**Work to complete**:
Two lines below mark the span: the one containing "solid through rectangles" and the one containing "slab_rect = (-HALF_W, HALF_W, 0, HEIGHT)". Set down both, plus every line between, exactly as they stand, and nothing else.

**Records to process**:
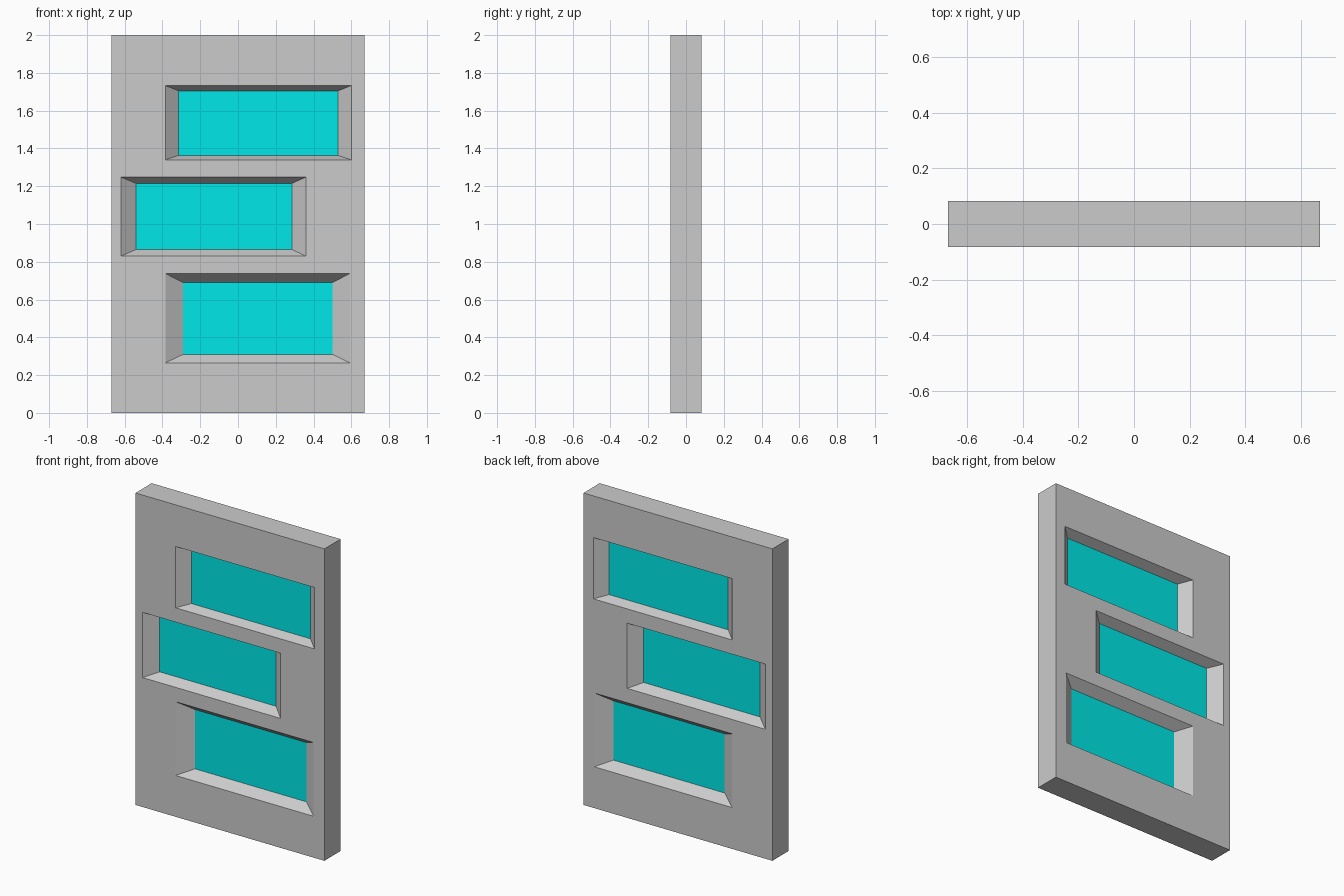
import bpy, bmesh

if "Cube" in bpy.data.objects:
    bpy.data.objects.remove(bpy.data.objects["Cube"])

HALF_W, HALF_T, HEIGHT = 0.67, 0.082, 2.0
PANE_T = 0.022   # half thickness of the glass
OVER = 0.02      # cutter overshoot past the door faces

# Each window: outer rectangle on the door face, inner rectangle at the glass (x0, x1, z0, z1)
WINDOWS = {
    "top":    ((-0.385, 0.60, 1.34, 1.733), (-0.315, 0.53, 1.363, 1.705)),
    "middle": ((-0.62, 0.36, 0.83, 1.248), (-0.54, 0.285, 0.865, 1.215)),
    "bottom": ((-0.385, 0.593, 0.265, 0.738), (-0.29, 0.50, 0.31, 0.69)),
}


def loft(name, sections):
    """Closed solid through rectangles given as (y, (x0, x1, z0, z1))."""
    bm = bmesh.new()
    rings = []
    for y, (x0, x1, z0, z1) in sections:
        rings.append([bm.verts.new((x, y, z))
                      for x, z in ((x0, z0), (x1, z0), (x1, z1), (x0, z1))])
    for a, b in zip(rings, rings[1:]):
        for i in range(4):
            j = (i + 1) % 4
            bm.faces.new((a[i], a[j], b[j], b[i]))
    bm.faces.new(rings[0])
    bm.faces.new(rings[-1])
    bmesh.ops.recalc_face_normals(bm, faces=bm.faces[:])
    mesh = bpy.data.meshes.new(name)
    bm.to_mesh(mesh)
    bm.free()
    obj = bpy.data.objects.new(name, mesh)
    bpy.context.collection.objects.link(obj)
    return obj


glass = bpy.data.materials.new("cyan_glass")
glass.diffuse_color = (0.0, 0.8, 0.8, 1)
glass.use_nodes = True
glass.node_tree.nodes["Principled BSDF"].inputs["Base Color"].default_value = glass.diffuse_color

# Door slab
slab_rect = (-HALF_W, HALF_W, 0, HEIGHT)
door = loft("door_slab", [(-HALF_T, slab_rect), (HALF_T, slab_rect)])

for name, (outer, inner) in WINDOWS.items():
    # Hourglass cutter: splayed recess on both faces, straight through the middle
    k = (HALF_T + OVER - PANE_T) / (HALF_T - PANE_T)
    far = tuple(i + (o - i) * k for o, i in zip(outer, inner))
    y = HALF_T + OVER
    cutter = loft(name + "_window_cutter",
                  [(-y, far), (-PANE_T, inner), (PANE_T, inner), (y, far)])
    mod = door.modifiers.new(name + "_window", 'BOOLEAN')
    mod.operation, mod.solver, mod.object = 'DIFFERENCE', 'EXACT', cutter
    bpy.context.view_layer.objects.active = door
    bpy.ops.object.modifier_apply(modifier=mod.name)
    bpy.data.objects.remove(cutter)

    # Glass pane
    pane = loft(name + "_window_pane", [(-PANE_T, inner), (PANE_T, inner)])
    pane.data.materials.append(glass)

**Answer to the problem**:
    """Closed solid through rectangles given as (y, (x0, x1, z0, z1))."""
    bm = bmesh.new()
    rings = []
    for y, (x0, x1, z0, z1) in sections:
        rings.append([bm.verts.new((x, y, z))
                      for x, z in ((x0, z0), (x1, z0), (x1, z1), (x0, z1))])
    for a, b in zip(rings, rings[1:]):
        for i in range(4):
            j = (i + 1) % 4
            bm.faces.new((a[i], a[j], b[j], b[i]))
    bm.faces.new(rings[0])
    bm.faces.new(rings[-1])
    bmesh.ops.recalc_face_normals(bm, faces=bm.faces[:])
    mesh = bpy.data.meshes.new(name)
    bm.to_mesh(mesh)
    bm.free()
    obj = bpy.data.objects.new(name, mesh)
    bpy.context.collection.objects.link(obj)
    return obj


glass = bpy.data.materials.new("cyan_glass")
glass.diffuse_color = (0.0, 0.8, 0.8, 1)
glass.use_nodes = True
glass.node_tree.nodes["Principled BSDF"].inputs["Base Color"].default_value = glass.diffuse_color

# Door slab
slab_rect = (-HALF_W, HALF_W, 0, HEIGHT)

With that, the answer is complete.